(Saved entries)
:::::

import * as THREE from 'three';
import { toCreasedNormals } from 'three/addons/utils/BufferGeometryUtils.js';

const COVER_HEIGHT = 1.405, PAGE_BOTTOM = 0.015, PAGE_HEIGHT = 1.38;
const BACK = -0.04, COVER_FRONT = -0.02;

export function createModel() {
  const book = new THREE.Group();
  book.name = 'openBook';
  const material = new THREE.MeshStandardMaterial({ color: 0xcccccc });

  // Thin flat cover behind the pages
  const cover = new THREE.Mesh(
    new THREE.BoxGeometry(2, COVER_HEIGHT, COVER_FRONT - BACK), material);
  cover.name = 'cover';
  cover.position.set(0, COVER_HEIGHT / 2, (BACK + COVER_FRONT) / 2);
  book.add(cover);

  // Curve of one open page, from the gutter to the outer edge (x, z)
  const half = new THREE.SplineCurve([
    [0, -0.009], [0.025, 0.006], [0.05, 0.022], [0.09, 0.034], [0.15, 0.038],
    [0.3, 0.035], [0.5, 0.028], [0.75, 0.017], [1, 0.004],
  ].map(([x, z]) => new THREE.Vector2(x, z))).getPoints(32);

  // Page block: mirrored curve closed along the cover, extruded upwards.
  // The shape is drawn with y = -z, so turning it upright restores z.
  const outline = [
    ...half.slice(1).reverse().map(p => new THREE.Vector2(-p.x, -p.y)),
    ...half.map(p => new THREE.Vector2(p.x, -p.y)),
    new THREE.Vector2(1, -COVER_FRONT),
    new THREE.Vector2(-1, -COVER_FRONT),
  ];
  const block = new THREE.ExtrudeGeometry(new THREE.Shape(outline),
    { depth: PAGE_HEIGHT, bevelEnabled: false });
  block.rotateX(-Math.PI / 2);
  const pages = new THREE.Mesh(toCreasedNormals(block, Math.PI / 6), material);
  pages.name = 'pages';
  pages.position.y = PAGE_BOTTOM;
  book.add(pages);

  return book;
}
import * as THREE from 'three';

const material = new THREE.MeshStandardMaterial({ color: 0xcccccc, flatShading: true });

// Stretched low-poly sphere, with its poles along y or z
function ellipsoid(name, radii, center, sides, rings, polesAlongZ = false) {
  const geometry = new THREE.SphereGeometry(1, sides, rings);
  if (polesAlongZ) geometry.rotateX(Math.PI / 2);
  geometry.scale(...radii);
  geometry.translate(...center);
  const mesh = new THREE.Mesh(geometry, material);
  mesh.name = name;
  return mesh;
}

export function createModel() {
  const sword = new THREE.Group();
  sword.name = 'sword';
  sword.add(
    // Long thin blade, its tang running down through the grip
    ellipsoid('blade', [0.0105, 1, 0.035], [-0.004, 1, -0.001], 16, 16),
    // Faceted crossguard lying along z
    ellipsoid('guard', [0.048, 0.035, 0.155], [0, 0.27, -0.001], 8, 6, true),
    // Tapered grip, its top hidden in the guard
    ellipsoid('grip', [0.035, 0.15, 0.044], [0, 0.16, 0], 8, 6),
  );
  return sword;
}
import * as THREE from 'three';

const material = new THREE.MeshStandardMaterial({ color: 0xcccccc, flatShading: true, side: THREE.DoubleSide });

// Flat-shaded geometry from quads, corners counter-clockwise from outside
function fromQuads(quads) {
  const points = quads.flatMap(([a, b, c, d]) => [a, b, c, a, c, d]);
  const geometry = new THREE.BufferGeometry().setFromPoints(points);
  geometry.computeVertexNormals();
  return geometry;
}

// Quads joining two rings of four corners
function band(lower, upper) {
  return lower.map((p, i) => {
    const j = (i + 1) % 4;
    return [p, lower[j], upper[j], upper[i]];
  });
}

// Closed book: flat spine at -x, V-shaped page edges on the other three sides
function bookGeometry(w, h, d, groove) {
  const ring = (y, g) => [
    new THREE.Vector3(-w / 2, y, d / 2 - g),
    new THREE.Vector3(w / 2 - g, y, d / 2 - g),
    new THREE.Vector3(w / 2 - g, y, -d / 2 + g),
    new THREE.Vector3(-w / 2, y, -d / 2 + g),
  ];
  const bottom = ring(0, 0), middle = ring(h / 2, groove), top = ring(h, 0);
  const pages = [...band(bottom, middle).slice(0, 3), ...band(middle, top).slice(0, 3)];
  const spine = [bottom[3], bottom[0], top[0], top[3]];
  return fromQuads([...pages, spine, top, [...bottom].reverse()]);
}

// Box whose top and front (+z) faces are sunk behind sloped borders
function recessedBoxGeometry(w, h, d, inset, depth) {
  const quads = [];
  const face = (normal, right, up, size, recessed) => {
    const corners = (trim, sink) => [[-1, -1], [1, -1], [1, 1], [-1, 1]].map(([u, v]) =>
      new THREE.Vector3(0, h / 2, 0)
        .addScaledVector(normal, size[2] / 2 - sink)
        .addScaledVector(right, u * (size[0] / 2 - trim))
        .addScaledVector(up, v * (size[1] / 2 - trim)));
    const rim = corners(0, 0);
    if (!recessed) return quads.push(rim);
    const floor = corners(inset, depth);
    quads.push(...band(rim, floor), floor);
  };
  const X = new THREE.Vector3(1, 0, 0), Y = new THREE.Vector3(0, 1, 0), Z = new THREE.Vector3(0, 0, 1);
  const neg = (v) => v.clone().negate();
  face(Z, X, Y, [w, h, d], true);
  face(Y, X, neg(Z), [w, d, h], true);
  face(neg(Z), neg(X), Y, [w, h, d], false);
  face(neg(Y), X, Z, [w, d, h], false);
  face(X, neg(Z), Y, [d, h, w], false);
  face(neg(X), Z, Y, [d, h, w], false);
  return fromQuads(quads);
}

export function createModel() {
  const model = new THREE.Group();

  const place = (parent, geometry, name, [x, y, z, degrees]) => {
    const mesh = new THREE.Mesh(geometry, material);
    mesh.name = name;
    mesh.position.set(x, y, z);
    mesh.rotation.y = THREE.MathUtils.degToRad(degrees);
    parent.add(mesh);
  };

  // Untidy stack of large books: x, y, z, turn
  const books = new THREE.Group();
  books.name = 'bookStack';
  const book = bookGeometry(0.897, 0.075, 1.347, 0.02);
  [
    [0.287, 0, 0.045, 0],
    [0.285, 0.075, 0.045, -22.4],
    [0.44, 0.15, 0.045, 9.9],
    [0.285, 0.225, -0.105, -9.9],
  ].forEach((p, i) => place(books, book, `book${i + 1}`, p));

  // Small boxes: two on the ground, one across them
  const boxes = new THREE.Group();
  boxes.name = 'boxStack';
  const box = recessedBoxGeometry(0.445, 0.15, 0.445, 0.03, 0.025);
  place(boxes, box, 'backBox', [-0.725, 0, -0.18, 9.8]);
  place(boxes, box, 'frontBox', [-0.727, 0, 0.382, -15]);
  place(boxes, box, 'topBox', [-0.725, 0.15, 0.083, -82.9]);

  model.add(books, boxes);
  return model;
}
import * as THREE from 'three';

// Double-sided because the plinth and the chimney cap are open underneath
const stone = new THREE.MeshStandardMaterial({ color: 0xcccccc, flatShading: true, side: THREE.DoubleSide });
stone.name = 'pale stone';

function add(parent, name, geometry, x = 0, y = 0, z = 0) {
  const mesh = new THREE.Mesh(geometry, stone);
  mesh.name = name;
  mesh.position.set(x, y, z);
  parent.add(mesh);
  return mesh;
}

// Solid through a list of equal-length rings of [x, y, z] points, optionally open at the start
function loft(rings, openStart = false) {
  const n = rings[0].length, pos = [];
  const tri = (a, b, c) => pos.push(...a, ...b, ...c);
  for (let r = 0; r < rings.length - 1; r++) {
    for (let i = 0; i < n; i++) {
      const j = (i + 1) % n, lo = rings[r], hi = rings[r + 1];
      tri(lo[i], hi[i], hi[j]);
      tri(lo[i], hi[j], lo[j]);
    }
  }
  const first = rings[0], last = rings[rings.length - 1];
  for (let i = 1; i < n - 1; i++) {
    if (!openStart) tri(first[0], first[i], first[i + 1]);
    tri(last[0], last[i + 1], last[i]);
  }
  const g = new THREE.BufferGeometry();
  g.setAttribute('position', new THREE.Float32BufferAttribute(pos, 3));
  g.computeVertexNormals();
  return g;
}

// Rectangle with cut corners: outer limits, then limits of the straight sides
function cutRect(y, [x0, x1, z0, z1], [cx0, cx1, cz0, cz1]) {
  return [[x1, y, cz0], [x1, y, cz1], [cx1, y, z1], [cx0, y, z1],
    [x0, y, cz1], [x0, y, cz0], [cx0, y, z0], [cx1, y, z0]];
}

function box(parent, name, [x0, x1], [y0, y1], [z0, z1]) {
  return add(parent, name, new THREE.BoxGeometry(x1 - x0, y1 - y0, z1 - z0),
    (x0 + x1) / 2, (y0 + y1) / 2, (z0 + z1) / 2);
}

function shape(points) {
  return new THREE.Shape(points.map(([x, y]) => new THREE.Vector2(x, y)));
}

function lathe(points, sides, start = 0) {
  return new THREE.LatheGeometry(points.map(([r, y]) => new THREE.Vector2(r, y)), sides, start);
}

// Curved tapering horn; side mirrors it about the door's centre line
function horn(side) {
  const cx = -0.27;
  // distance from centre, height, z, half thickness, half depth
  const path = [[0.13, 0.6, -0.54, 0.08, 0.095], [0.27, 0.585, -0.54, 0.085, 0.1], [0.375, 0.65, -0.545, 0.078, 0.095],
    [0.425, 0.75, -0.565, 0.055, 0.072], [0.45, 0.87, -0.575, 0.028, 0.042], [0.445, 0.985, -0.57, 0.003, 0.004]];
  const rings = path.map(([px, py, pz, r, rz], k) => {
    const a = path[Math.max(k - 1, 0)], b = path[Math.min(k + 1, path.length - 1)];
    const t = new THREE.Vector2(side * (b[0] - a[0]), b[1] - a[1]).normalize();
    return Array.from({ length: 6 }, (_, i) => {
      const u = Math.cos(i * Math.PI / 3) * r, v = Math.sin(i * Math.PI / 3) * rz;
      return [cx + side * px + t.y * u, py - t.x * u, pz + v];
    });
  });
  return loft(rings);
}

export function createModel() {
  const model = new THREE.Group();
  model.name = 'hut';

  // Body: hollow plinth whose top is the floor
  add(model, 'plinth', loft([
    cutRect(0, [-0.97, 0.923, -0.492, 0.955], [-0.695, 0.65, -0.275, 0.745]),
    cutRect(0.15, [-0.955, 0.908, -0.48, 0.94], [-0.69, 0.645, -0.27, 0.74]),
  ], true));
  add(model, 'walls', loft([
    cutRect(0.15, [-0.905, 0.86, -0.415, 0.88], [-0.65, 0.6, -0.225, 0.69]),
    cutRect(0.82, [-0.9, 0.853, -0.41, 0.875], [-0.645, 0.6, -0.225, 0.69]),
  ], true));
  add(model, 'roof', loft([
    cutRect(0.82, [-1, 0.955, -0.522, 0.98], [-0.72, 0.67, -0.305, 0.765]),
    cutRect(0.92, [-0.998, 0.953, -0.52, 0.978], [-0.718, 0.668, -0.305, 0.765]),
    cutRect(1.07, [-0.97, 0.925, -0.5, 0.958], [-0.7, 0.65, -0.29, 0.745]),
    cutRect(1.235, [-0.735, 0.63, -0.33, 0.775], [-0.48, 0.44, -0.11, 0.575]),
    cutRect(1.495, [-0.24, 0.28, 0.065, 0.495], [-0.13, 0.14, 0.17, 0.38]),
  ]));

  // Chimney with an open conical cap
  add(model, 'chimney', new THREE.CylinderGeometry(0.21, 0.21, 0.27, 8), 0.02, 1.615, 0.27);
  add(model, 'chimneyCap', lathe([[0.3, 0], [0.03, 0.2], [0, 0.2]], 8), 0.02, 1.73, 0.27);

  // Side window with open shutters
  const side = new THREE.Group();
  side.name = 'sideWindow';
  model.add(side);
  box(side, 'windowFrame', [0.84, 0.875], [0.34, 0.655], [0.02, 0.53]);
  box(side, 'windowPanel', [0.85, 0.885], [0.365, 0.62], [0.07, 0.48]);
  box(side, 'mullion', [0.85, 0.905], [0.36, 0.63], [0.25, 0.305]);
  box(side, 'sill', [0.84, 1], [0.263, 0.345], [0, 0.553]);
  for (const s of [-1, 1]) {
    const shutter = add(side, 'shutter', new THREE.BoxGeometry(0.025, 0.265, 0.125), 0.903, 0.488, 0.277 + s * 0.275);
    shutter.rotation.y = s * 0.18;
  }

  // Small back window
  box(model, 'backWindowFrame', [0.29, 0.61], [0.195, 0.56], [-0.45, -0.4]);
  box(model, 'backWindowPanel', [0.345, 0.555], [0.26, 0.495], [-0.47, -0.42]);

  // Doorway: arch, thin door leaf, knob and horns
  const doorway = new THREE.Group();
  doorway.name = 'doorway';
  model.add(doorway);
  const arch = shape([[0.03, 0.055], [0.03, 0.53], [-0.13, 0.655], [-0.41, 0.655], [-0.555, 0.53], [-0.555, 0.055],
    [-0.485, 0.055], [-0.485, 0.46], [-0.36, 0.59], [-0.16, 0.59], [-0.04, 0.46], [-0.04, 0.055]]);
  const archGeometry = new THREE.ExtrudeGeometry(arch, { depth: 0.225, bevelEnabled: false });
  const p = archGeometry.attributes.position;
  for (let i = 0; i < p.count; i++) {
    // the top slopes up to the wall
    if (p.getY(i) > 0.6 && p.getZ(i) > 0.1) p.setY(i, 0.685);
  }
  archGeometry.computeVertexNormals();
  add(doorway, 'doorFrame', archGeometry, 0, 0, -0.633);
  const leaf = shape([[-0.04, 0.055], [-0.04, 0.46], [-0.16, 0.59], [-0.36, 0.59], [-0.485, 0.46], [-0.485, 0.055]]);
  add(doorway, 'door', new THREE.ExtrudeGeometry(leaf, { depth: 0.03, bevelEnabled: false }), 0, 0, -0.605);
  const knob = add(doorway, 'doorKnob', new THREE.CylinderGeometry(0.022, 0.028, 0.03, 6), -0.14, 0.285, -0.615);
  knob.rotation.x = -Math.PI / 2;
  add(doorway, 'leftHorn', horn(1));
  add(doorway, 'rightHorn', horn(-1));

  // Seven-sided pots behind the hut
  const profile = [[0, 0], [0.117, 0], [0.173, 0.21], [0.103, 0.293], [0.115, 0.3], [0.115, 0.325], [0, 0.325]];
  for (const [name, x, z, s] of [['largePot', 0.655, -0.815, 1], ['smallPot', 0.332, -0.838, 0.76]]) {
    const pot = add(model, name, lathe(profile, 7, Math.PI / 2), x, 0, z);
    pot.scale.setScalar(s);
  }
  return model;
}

:::::

WHAT TO WORK ON: Your answer must consist solely of the lines above between the line holding "upright restores z." and the line holding "geometry.translate(...center);", inclusive, copied exactly.

OUTPUT FOR THIS EXERCISE:
  // The shape is drawn with y = -z, so turning it upright restores z.
  const outline = [
    ...half.slice(1).reverse().map(p => new THREE.Vector2(-p.x, -p.y)),
    ...half.map(p => new THREE.Vector2(p.x, -p.y)),
    new THREE.Vector2(1, -COVER_FRONT),
    new THREE.Vector2(-1, -COVER_FRONT),
  ];
  const block = new THREE.ExtrudeGeometry(new THREE.Shape(outline),
    { depth: PAGE_HEIGHT, bevelEnabled: false });
  block.rotateX(-Math.PI / 2);
  const pages = new THREE.Mesh(toCreasedNormals(block, Math.PI / 6), material);
  pages.name = 'pages';
  pages.position.y = PAGE_BOTTOM;
  book.add(pages);

  return book;
}
import * as THREE from 'three';

const material = new THREE.MeshStandardMaterial({ color: 0xcccccc, flatShading: true });

// Stretched low-poly sphere, with its poles along y or z
function ellipsoid(name, radii, center, sides, rings, polesAlongZ = false) {
  const geometry = new THREE.SphereGeometry(1, sides, rings);
  if (polesAlongZ) geometry.rotateX(Math.PI / 2);
  geometry.scale(...radii);
  geometry.translate(...center);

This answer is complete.